[Rendered images with source text]
========

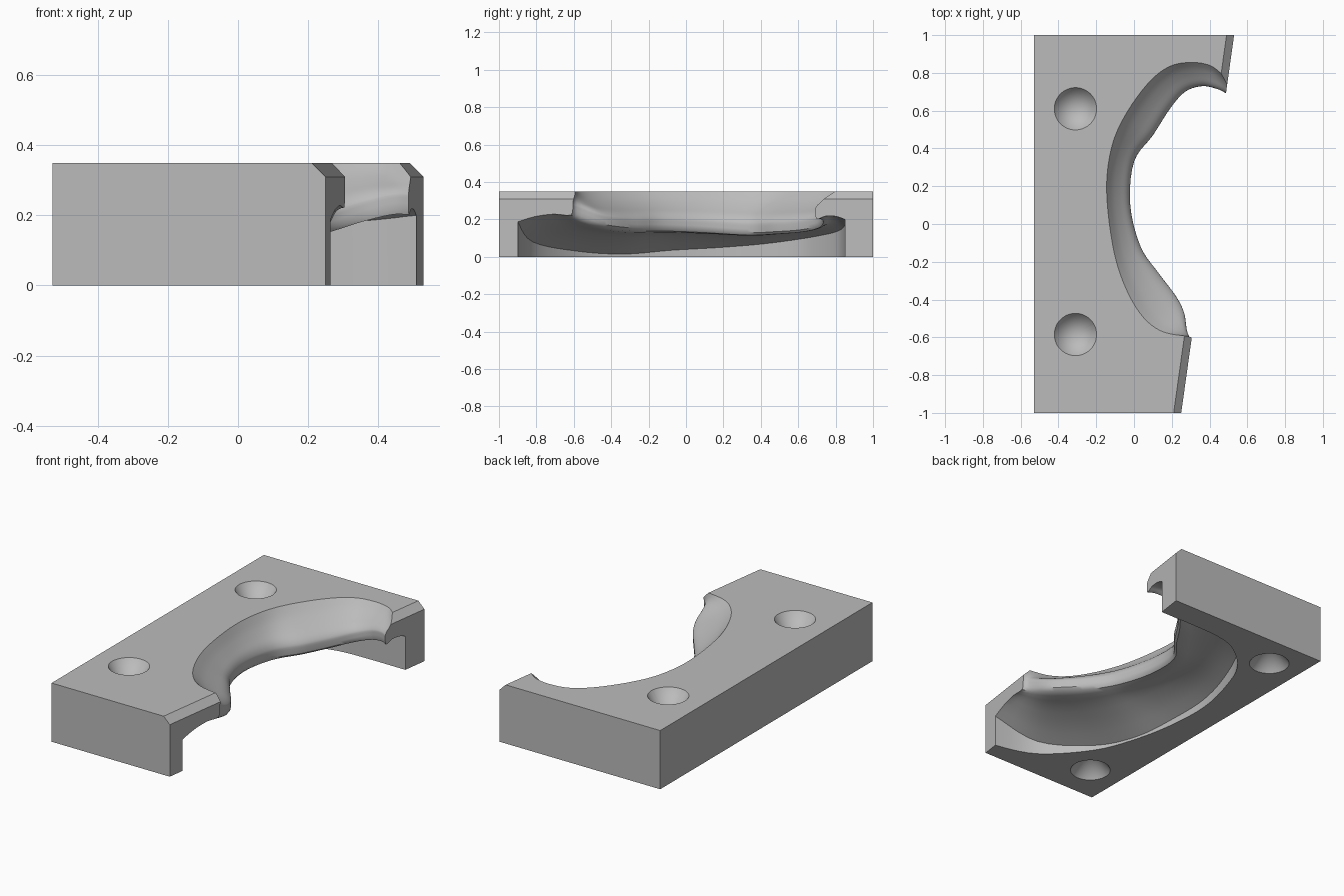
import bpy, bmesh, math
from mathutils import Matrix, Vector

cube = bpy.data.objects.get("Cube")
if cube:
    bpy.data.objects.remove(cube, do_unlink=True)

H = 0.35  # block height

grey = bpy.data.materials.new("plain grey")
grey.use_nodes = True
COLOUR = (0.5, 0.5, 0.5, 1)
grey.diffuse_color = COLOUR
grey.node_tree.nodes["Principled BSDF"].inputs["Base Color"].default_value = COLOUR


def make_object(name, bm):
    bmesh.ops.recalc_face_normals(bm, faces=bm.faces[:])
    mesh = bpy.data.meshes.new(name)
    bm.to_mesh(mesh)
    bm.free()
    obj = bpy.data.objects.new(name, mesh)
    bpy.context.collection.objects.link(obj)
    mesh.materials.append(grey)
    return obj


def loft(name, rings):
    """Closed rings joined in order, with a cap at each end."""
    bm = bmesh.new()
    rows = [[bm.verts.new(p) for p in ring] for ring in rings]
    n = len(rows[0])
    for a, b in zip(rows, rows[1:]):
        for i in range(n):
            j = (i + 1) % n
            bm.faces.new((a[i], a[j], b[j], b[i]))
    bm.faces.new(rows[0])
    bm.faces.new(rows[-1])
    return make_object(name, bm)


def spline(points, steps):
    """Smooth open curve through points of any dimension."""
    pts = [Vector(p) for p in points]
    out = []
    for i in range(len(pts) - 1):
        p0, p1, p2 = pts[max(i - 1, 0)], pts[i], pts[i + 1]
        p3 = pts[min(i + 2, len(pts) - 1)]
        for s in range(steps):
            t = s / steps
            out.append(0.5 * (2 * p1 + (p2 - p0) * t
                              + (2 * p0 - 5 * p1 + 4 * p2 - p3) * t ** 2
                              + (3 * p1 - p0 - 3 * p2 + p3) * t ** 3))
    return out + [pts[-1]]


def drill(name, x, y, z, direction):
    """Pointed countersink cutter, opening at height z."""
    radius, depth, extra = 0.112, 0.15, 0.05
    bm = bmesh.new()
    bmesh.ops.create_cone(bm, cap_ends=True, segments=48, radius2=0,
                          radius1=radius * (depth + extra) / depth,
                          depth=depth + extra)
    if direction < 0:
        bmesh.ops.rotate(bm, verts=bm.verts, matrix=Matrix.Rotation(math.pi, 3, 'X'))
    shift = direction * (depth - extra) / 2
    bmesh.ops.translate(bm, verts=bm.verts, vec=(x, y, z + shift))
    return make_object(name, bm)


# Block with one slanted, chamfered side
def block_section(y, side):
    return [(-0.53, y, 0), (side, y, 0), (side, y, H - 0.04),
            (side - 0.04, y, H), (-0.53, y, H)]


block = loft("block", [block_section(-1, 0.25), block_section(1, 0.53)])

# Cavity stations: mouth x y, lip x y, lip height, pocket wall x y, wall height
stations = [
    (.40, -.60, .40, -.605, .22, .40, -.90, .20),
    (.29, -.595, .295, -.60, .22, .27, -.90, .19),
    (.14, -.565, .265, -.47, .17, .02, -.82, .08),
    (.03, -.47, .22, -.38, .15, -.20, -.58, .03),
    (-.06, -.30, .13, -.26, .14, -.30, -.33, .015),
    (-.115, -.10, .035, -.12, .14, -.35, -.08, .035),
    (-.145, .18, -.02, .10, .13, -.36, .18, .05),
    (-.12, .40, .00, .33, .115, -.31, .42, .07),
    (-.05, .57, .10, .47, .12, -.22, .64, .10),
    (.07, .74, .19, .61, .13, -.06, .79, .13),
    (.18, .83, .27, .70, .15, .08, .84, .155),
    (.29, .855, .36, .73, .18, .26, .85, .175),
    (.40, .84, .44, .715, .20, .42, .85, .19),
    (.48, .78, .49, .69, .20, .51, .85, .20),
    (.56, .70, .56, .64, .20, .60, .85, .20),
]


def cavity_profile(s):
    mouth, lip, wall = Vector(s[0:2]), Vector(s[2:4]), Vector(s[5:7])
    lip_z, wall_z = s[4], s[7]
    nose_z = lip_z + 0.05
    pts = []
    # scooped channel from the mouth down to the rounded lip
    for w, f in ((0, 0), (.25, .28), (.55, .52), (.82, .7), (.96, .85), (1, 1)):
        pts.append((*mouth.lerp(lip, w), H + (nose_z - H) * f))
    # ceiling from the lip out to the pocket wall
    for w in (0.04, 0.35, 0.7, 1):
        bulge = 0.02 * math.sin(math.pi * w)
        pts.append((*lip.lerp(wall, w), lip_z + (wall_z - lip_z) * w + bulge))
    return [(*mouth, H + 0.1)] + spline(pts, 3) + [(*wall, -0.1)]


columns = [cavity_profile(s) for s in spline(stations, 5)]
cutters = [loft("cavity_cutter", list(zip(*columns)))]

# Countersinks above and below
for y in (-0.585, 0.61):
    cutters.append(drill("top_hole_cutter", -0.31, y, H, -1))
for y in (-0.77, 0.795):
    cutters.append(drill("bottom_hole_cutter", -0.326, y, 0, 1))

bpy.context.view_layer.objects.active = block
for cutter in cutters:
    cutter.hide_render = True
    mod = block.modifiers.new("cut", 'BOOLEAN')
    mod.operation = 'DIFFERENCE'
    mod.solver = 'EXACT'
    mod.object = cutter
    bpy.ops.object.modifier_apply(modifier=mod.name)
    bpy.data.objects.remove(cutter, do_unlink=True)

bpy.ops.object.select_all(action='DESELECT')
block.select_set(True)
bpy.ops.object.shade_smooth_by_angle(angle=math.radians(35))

========

> [Work required] If a line in the records above contains "pocket", copy that line.

> [Solution below]
# Cavity stations: mouth x y, lip x y, lip height, pocket wall x y, wall height
    # ceiling from the lip out to the pocket wall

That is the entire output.